Dataset entries
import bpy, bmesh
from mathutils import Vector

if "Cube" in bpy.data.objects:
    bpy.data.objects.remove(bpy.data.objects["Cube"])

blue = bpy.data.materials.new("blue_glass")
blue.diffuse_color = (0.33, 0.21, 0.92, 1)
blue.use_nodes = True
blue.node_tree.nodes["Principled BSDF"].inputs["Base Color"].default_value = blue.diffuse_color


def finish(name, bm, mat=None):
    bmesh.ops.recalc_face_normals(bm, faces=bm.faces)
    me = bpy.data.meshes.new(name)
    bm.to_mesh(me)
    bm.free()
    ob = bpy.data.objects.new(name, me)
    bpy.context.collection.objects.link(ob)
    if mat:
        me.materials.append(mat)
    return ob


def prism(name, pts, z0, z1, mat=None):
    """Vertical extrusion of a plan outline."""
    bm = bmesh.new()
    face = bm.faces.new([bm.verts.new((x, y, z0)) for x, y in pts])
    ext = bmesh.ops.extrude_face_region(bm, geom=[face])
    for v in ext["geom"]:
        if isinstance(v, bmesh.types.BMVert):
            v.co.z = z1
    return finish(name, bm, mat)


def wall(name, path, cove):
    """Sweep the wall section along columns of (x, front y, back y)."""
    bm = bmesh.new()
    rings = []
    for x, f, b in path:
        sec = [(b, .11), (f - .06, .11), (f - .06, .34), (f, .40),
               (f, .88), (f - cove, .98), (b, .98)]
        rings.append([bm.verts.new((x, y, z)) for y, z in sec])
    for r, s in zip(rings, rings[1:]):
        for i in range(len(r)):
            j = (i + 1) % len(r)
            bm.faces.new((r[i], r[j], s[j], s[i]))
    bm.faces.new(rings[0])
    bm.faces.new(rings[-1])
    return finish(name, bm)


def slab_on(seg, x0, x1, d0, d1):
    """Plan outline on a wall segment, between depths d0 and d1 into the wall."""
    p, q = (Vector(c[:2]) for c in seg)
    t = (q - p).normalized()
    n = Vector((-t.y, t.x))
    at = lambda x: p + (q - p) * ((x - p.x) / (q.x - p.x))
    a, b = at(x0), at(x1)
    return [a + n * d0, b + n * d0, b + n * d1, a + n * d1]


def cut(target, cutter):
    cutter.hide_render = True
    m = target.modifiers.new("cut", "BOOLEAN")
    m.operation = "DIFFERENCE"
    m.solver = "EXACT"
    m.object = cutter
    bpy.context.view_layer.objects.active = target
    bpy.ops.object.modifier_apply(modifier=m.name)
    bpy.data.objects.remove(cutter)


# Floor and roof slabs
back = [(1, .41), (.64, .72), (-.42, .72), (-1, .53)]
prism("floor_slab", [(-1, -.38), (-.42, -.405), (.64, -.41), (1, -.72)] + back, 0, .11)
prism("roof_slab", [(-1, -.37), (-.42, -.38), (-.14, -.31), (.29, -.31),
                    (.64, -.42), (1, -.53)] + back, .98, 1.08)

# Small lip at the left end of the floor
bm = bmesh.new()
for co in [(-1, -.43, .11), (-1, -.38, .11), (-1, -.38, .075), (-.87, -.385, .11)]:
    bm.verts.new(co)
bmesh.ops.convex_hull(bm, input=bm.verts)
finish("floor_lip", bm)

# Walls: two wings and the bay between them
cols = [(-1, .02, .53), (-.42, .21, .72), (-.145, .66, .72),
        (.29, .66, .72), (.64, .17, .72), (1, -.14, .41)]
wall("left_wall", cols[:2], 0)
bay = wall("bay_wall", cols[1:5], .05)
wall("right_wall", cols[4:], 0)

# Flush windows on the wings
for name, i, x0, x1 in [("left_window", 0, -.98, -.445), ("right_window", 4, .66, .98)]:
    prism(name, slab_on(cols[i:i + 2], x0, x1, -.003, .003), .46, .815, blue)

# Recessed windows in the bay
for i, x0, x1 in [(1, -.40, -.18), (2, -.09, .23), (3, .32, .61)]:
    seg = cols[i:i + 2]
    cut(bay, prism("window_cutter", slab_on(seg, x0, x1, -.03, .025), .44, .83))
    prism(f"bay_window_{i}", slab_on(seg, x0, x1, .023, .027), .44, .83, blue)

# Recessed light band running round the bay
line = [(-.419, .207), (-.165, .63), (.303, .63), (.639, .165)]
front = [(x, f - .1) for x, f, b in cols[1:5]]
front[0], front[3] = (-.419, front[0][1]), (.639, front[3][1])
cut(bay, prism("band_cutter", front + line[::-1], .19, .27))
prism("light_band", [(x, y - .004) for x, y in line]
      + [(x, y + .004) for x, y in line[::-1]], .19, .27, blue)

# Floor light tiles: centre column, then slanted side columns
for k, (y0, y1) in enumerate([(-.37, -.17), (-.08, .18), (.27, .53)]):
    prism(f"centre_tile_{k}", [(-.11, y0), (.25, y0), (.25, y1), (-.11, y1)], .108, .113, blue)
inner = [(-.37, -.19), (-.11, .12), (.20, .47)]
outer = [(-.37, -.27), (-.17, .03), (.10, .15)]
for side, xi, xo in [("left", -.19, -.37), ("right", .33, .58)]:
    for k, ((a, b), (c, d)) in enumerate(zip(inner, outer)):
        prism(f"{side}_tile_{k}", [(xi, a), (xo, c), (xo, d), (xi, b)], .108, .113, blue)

▸ **WHAT IS NEEDED**
Reproduce exactly every line that sits between the start of the entries and the line bearing "m.object = cutter", counting both of those lines.

▸ **YOUR SOLUTION**
import bpy, bmesh
from mathutils import Vector

if "Cube" in bpy.data.objects:
    bpy.data.objects.remove(bpy.data.objects["Cube"])

blue = bpy.data.materials.new("blue_glass")
blue.diffuse_color = (0.33, 0.21, 0.92, 1)
blue.use_nodes = True
blue.node_tree.nodes["Principled BSDF"].inputs["Base Color"].default_value = blue.diffuse_color


def finish(name, bm, mat=None):
    bmesh.ops.recalc_face_normals(bm, faces=bm.faces)
    me = bpy.data.meshes.new(name)
    bm.to_mesh(me)
    bm.free()
    ob = bpy.data.objects.new(name, me)
    bpy.context.collection.objects.link(ob)
    if mat:
        me.materials.append(mat)
    return ob


def prism(name, pts, z0, z1, mat=None):
    """Vertical extrusion of a plan outline."""
    bm = bmesh.new()
    face = bm.faces.new([bm.verts.new((x, y, z0)) for x, y in pts])
    ext = bmesh.ops.extrude_face_region(bm, geom=[face])
    for v in ext["geom"]:
        if isinstance(v, bmesh.types.BMVert):
            v.co.z = z1
    return finish(name, bm, mat)


def wall(name, path, cove):
    """Sweep the wall section along columns of (x, front y, back y)."""
    bm = bmesh.new()
    rings = []
    for x, f, b in path:
        sec = [(b, .11), (f - .06, .11), (f - .06, .34), (f, .40),
               (f, .88), (f - cove, .98), (b, .98)]
        rings.append([bm.verts.new((x, y, z)) for y, z in sec])
    for r, s in zip(rings, rings[1:]):
        for i in range(len(r)):
            j = (i + 1) % len(r)
            bm.faces.new((r[i], r[j], s[j], s[i]))
    bm.faces.new(rings[0])
    bm.faces.new(rings[-1])
    return finish(name, bm)


def slab_on(seg, x0, x1, d0, d1):
    """Plan outline on a wall segment, between depths d0 and d1 into the wall."""
    p, q = (Vector(c[:2]) for c in seg)
    t = (q - p).normalized()
    n = Vector((-t.y, t.x))
    at = lambda x: p + (q - p) * ((x - p.x) / (q.x - p.x))
    a, b = at(x0), at(x1)
    return [a + n * d0, b + n * d0, b + n * d1, a + n * d1]


def cut(target, cutter):
    cutter.hide_render = True
    m = target.modifiers.new("cut", "BOOLEAN")
    m.operation = "DIFFERENCE"
    m.solver = "EXACT"
    m.object = cutter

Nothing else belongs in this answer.